The gunnery equipment comprises four .30-caliber fixed aircraft machine guns, wing-mounted outboard of the propeller disc. Ammunition stowage for 750 rounds per gun is provided. Two .30-caliber flexible machine guns are twin-mounted in the rear cockpit with stowage provided for 1000 rounds of ammunition per gun. The bombing equipment carried in the Vengeance consists of two 500-lb standard bombs carried within the bombbay as normal load. Also, two 250-lb standard bombs may be carried in the bombbay clearing the propeller blades; bomb-displacing gear is provided. All the bombs are electrically controlled from the pilot's cockpit and may be released selectively or in jettison.

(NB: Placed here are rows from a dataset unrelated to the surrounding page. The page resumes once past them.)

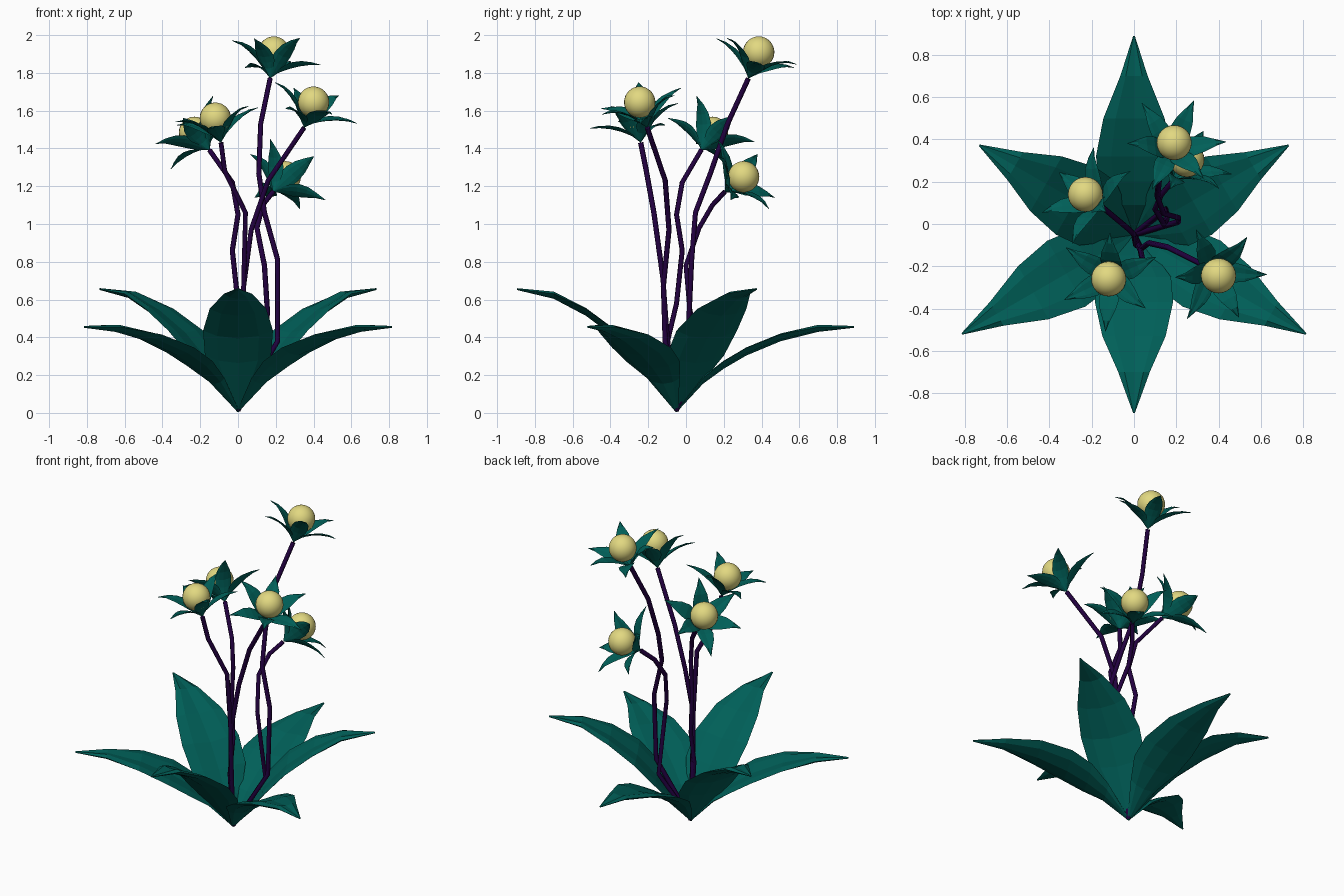
import bpy, bmesh
from math import radians
from mathutils import Vector, Matrix

cube = bpy.data.objects.get("Cube")
if cube:
    bpy.data.objects.remove(cube)


def material(name, color):
    m = bpy.data.materials.new(name)
    m.use_nodes = True
    m.diffuse_color = (*color, 1)
    m.node_tree.nodes["Principled BSDF"].inputs["Base Color"].default_value = (*color, 1)
    return m


LEAF = material("teal_leaf", (0.0, 0.115, 0.098))
STEM = material("dark_purple_stem", (0.016, 0.0, 0.05))
BERRY = material("pale_yellow", (0.76, 0.69, 0.22))

# Leaf stations: distance along, height, half width
LOW = [(0, .01, .01), (.14, .17, .10), (.25, .25, .165), (.37, .32, .18),
       (.55, .395, .145), (.75, .445, .065), (.94, .455, .004)]
HIGH = [(0, .01, .01), (.1, .15, .10), (.2, .28, .175), (.32, .41, .185),
        (.48, .53, .15), (.65, .62, .075), (.845, .655, .004)]


def add_leaf(bm, stations, matrix):
    """Thick blade: slightly cupped, with sharp edges and bevelled margins."""
    # Across the blade: share of half width, offset from the middle surface
    section = [(-1, 0), (-.6, .018), (0, .014), (.6, .018),
               (1, 0), (.6, -.012), (0, -.016), (-.6, -.012)]
    rows = []
    for r, z, w in stations:
        thick = min(1, w / .05 + .2)
        rows.append([bm.verts.new(matrix @ Vector((r, w * s, z + .14 * w * s * s + t * thick)))
                     for s, t in section])
    for a, b in zip(rows, rows[1:]):
        for i in range(8):
            j = (i + 1) % 8
            bm.faces.new((a[i], b[i], b[j], a[j]))
    bm.faces.new(rows[-1])
    bm.faces.new(rows[0][::-1])


def rosette(name, matrix, yaw):
    """Six leaves, alternating low and upright."""
    bm = bmesh.new()
    for k in range(6):
        turn = Matrix.Rotation(radians(yaw + 60 * k), 4, 'Z')
        add_leaf(bm, HIGH if k % 2 else LOW, matrix @ turn)
    bmesh.ops.recalc_face_normals(bm, faces=bm.faces)
    mesh = bpy.data.meshes.new(name)
    bm.to_mesh(mesh)
    bm.free()
    mesh.materials.append(LEAF)
    obj = bpy.data.objects.new(name, mesh)
    bpy.context.collection.objects.link(obj)


def stem(name, points):
    curve = bpy.data.curves.new(name, 'CURVE')
    curve.dimensions = '3D'
    curve.bevel_depth = 0.014
    curve.bevel_resolution = 1
    curve.use_fill_caps = True
    spline = curve.splines.new('POLY')
    spline.points.add(len(points) - 1)
    for p, co in zip(spline.points, points):
        p.co = (*co, 1)
    curve.materials.append(STEM)
    obj = bpy.data.objects.new(name, curve)
    bpy.context.collection.objects.link(obj)


def berry(name, center):
    bpy.ops.mesh.primitive_uv_sphere_add(segments=24, ring_count=16, radius=0.083,
                                         location=center)
    obj = bpy.context.object
    obj.name = name
    obj.data.materials.append(BERRY)
    bpy.ops.object.shade_smooth()


ROOT = (0, -.05, .015)

# Flowers: name, berry center, petal yaw, stem path from above the root to the flower
FLOWERS = [
    ("tall", (.19, .385, 1.91), 5,
     [(.21, .01, .38), (.21, .03, .81), (.14, .05, 1.06), (.11, .13, 1.27),
      (.12, .22, 1.53), (.17, .33, 1.77)]),
    ("left", (.4, -.245, 1.645), -3,
     [(.02, -.1, .4), (.03, -.12, .67), (.07, -.09, .97), (.16, -.11, 1.23),
      (.35, -.205, 1.51)]),
    ("front", (-.12, -.26, 1.56), 25,
     [(.03, -.11, .38), (.03, -.12, .7), (.04, -.17, 1.06), (-.07, -.21, 1.28),
      (-.09, -.24, 1.43)]),
    ("right", (-.23, .14, 1.485), 141,
     [(.01, -.1, .37), (.0, -.05, .58), (-.03, -.02, .86), (0, -.05, 1.05),
      (-.03, -.02, 1.22), (-.15, .08, 1.39)]),
    ("back", (.25, .305, 1.25), -1,
     [(.15, .07, .32), (.155, .02, .55), (.14, 0, .78), (.1, .07, .98),
      (.13, .14, 1.1), (.185, .205, 1.17)]),
]

# Ground leaves
rosette("ground_leaves", Matrix.Translation((0, -.05, 0)), 90)

for name, center, yaw, path in FLOWERS:
    stem(name + "_stem", [ROOT] + path)
    berry(name + "_berry", center)
    # Petals tilt along the line from the stem end to the berry
    base = Vector(path[-1])
    axis = Vector(center) - base
    tilt = Vector((0, 0, 1)).rotation_difference(axis).to_matrix().to_4x4()
    rosette(name + "_petals",
            Matrix.Translation(base) @ tilt @ Matrix.Scale(0.27, 4), yaw)
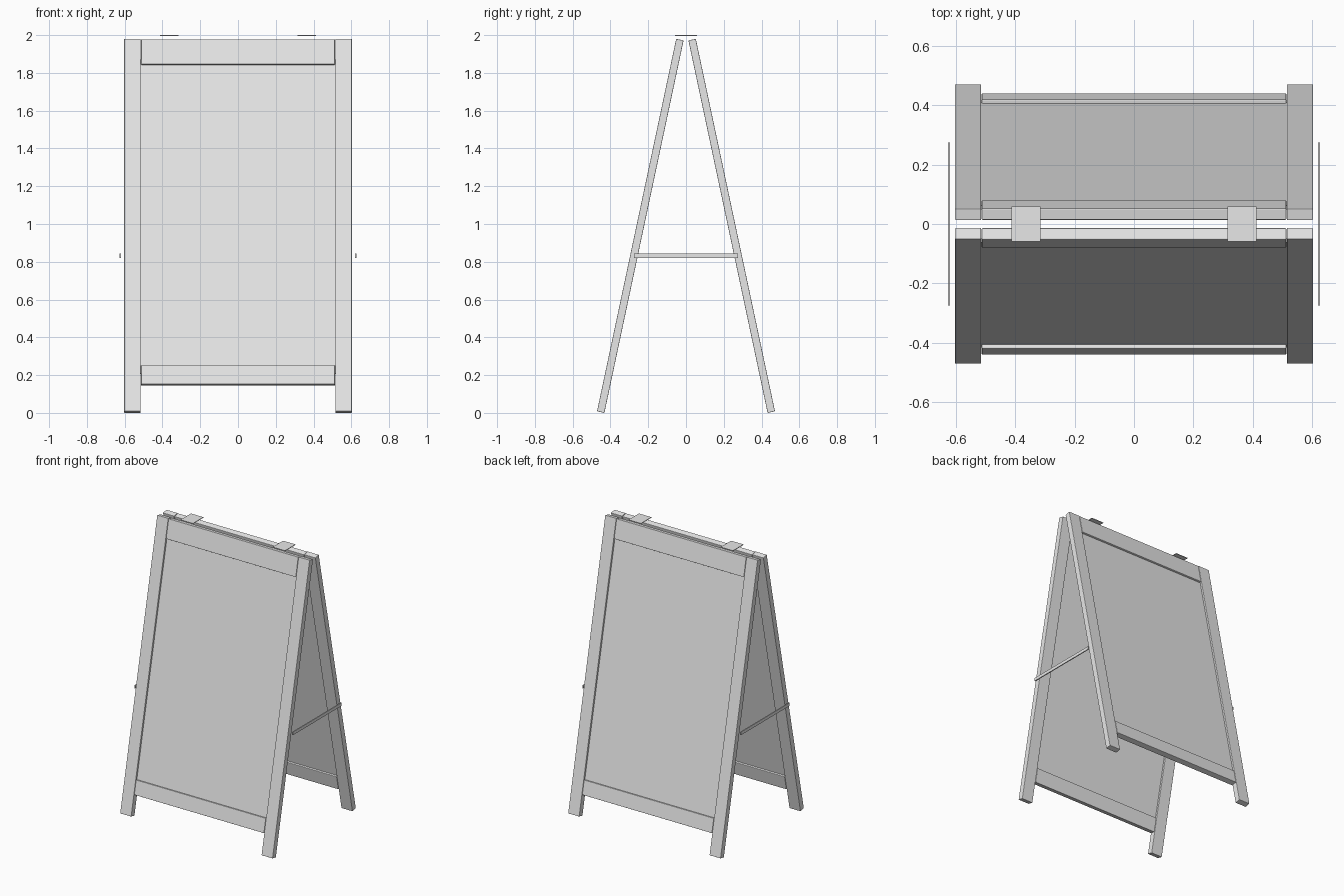
import bpy
import bmesh
from math import radians
from mathutils import Matrix

if "Cube" in bpy.data.objects:
    bpy.data.objects.remove(bpy.data.objects["Cube"], do_unlink=True)

# One plain grey for the whole stand
grey = bpy.data.materials.new("plain_grey")
grey.use_nodes = True
COLOR = (0.8, 0.8, 0.8, 1.0)
grey.diffuse_color = COLOR
grey.node_tree.nodes["Principled BSDF"].inputs["Base Color"].default_value = COLOR

TILT = radians(12)
HALF_THICK = 0.02
HALF_LENGTH = 1.008
LEG_INNER, LEG_OUTER = 0.515, 0.603


def box(name, xs, ys, zs, matrix=Matrix(), bevel=0.0):
    """Box spanning the given ranges, placed by matrix, with optional soft edges."""
    bm = bmesh.new()
    bmesh.ops.create_cube(bm, size=1)
    spans = (xs, ys, zs)
    for v in bm.verts:
        for i, (low, high) in enumerate(spans):
            v.co[i] = (low + high) / 2 + v.co[i] * (high - low)
    bm.transform(matrix)
    mesh = bpy.data.meshes.new(name)
    bm.to_mesh(mesh)
    bm.free()
    mesh.materials.append(grey)
    obj = bpy.data.objects.new(name, mesh)
    bpy.context.collection.objects.link(obj)
    if bevel:
        mod = obj.modifiers.new("soft_edges", "BEVEL")
        mod.width = bevel
        mod.segments = 2
    return obj


def mirrored(span, side):
    return tuple(sorted(side * s for s in span))


# Two leaning frames, the back one turned half round
lean = Matrix.Translation((0, -0.242, 0.99)) @ Matrix.Rotation(-TILT, 4, "X")
thick = (-HALF_THICK, HALF_THICK)
for end, turn in (("front", 0), ("back", 180)):
    place = Matrix.Rotation(radians(turn), 4, "Z") @ lean
    for label, side in (("a", 1), ("b", -1)):
        box(f"{end}_leg_{label}", mirrored((LEG_INNER, LEG_OUTER), side),
            thick, (-HALF_LENGTH, HALF_LENGTH), place, 0.003)
    rail = (-0.513, 0.513)
    box(f"{end}_top_rail", rail, thick, (0.870, HALF_LENGTH - 0.002), place, 0.003)
    box(f"{end}_bottom_rail", rail, thick, (-0.860, -0.759), place, 0.003)
    # Board recessed on both faces
    box(f"{end}_board", (-0.516, 0.516), (-0.007, 0.007), (-0.80, 0.90), place)

# Side braces and top hinge plates
for label, side in (("left", 1), ("right", -1)):
    box(f"{label}_brace", mirrored((0.620, 0.627), side), (-0.275, 0.275), (0.821, 0.843))
    box(f"{label}_hinge", mirrored((0.315, 0.413), side), (-0.059, 0.059), (1.996, 2.0))
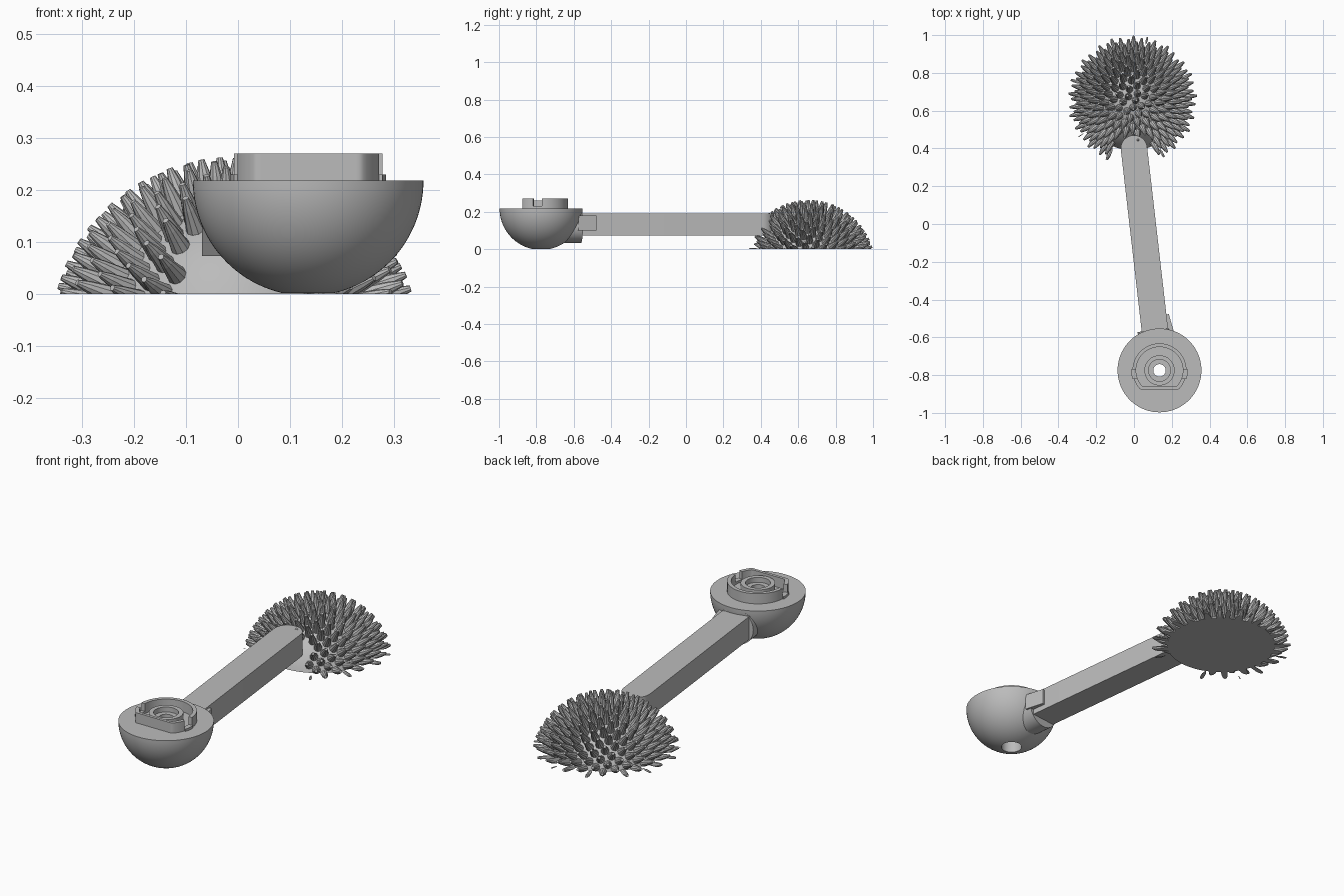
import bpy, bmesh, math
from mathutils import Vector, Matrix

cube = bpy.data.objects.get("Cube")
if cube:
    bpy.data.objects.remove(cube, do_unlink=True)

grey = bpy.data.materials.new("light_grey")
grey.use_nodes = True
COLOUR = (0.5, 0.5, 0.5, 1)
grey.diffuse_color = COLOUR
grey.node_tree.nodes["Principled BSDF"].inputs["Base Color"].default_value = COLOUR

BOWL = Vector((0.135, -0.775, 0))
DOME = Vector((-0.008, 0.655, 0))
ARM_END = Vector((0, 0.4, 0))
AXIS = (ARM_END - BOWL).normalized()
SIDE = Vector((AXIS.y, -AXIS.x, 0))


def finish(name, bm, angle=35):
    bmesh.ops.recalc_face_normals(bm, faces=bm.faces)
    mesh = bpy.data.meshes.new(name)
    bm.to_mesh(mesh)
    bm.free()
    obj = bpy.data.objects.new(name, mesh)
    bpy.context.collection.objects.link(obj)
    mesh.materials.append(grey)
    bpy.ops.object.select_all(action='DESELECT')
    obj.select_set(True)
    bpy.context.view_layer.objects.active = obj
    bpy.ops.object.shade_smooth_by_angle(angle=math.radians(angle))
    return obj


def add_prism(bm, outline, z0, z1):
    """Extrude a flat outline from z0 up to z1."""
    face = bm.faces.new([bm.verts.new((p[0], p[1], z0)) for p in outline])
    ext = bmesh.ops.extrude_face_region(bm, geom=[face], use_keep_orig=True)
    top = [g for g in ext["geom"] if isinstance(g, bmesh.types.BMVert)]
    bmesh.ops.translate(bm, verts=top, vec=(0, 0, z1 - z0))


def add_cone(bm, base, direction, r1, r2, length, segments):
    rot = direction.to_track_quat('Z', 'Y').to_matrix().to_4x4()
    place = Matrix.Translation(base + direction * length / 2) @ rot
    bmesh.ops.create_cone(bm, cap_ends=True, segments=segments, radius1=r1,
                          radius2=r2, depth=length, matrix=place)


# Half-ball bowl with stepped bore and raised hub, turned from one profile
R, RIM, BORE = 0.222, 0.218, 0.05
start = math.asin(BORE / R)
profile = []
for i in range(25):
    a = start + (math.pi / 2 - start) * i / 24
    profile.append((R * math.sin(a), max(0, RIM - R * math.cos(a))))
profile += [(0.08, RIM), (0.08, 0.26), (0.058, 0.26), (0.058, 0.235),
            (0.033, 0.235), (0.033, 0.1), (BORE, 0.1)]
bm = bmesh.new()
ring = [bm.verts.new(BOWL + Vector((r, 0, z))) for r, z in profile]
edges = [bm.edges.new((ring[i - 1], ring[i])) for i in range(len(ring))]
bmesh.ops.spin(bm, geom=ring + edges, cent=BOWL, axis=(0, 0, 1),
               angle=math.tau, steps=72)
bmesh.ops.remove_doubles(bm, verts=bm.verts, dist=0.0002)
finish("bowl", bm)


# D-shaped locking collar, notched on both sides
def d_arc(r, cut, a0, a1):
    count = max(2, round((a1 - a0) / 4))
    pts = []
    for i in range(count + 1):
        a = math.radians(a0 + (a1 - a0) * i / count)
        pts.append((BOWL.x + r * math.cos(a), BOWL.y + max(r * math.sin(a), -cut)))
    return pts


bm = bmesh.new()
NOTCH = 0.23
for a0, a1, r, top in ((2, 178, 0.143, 0.27), (198, 342, 0.143, 0.27),
                       (178, 198, 0.15, NOTCH), (342, 362, 0.15, NOTCH)):
    outline = d_arc(r, 0.1, a0, a1) + d_arc(0.124, 0.085, a0, a1)[::-1]
    add_prism(bm, outline, RIM - 0.003, top)
finish("locking_collar", bm)

# Straight arm with a rounded far end
HALF = 0.07
near = BOWL + AXIS * 0.14
outline = [near - SIDE * HALF, near + SIDE * HALF]
for i in range(17):
    a = math.pi * i / 16
    outline.append(ARM_END + (SIDE * math.cos(a) + AXIS * math.sin(a)) * HALF)
bm = bmesh.new()
add_prism(bm, outline, 0.073, 0.19)
finish("arm", bm)

# Round socket where the arm meets the bowl, with a small side lug
bm = bmesh.new()
add_cone(bm, BOWL + AXIS * 0.12 + Vector((0, 0, 0.125)), AXIS, 0.092, 0.092, 0.095, 48)
finish("arm_socket", bm)
bm = bmesh.new()
root, tip = BOWL + AXIS * 0.19, BOWL + AXIS * 0.29
add_prism(bm, [root + SIDE * 0.05, root + SIDE * 0.1,
               tip + SIDE * 0.083, tip + SIDE * 0.05], 0.1, 0.18)
finish("socket_lug", bm)

# Dome: a sunken ball, cut flat at the ground
CORE, TIP, SUNK = 0.28, 0.356, 0.092
centre = DOME - Vector((0, 0, SUNK))


def cut_at_ground(bm):
    geom = bm.verts[:] + bm.edges[:] + bm.faces[:]
    cut = bmesh.ops.bisect_plane(bm, geom=geom, plane_co=(0, 0, 0),
                                 plane_no=(0, 0, -1), clear_outer=True)
    rim = [g for g in cut["geom_cut"] if isinstance(g, bmesh.types.BMEdge)]
    bmesh.ops.holes_fill(bm, edges=rim, sides=0)


bm = bmesh.new()
bmesh.ops.create_uvsphere(bm, u_segments=64, v_segments=48, radius=CORE,
                          matrix=Matrix.Translation(centre))
cut_at_ground(bm)
finish("dome", bm)

# Blunt spikes spread evenly over the dome, leaving room for the arm
bm = bmesh.new()
COUNT = 560
golden = math.pi * (3 - math.sqrt(5))
for i in range(COUNT):
    h = 1 - (2 * i + 1) / COUNT
    if h * TIP < SUNK - 0.015:
        break
    flat = math.sqrt(1 - h * h)
    d = Vector((flat * math.cos(i * golden), flat * math.sin(i * golden), h))
    foot = centre + d * CORE
    offset = foot - ARM_END
    if abs(offset.dot(SIDE)) < 0.1 and offset.dot(AXIS) < 0.08:
        continue
    add_cone(bm, centre + d * (CORE - 0.01), d, 0.021, 0.012, 0.06, 10)
    add_cone(bm, centre + d * (CORE + 0.05), d, 0.012, 0.006, TIP - CORE - 0.05, 10)
cut_at_ground(bm)
finish("spikes", bm)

The field service mechanics' prayer has been answered in the Vengeance in that all items requiring periodical service are accessible with the least amount of disassembly. The two-bay engine mount makes the accessory compartment a pleasure to work on.
The thought in building the V-72 was to obtain correct aerodynamic features for an airplane capable of pulling out of fast dives, withstand shell fire, and carry the necessary armament of an attack ship. The speed of the V-72 dive bomber falls in the class of a low pursuit job and has the range of a light bomber.
The Vengeance is being called upon to perform both day and night bombing missions. While capable of high altitude performances, it is well-suited for low flying work. In bad weather it can bomb from low levels, working in or just under the clouds, picking out its objective. Low-level ground attack is another specialty of this versatile airplane.
This article was originally published in the June, 1943, issue of Air News magazine, vol 4, no 6, pp 44-48.
The original article includes 25 photos 3 of the plane in flight and 22 on the assembly line.
Photos credited to Consolidated Vultee Aircraft Corp.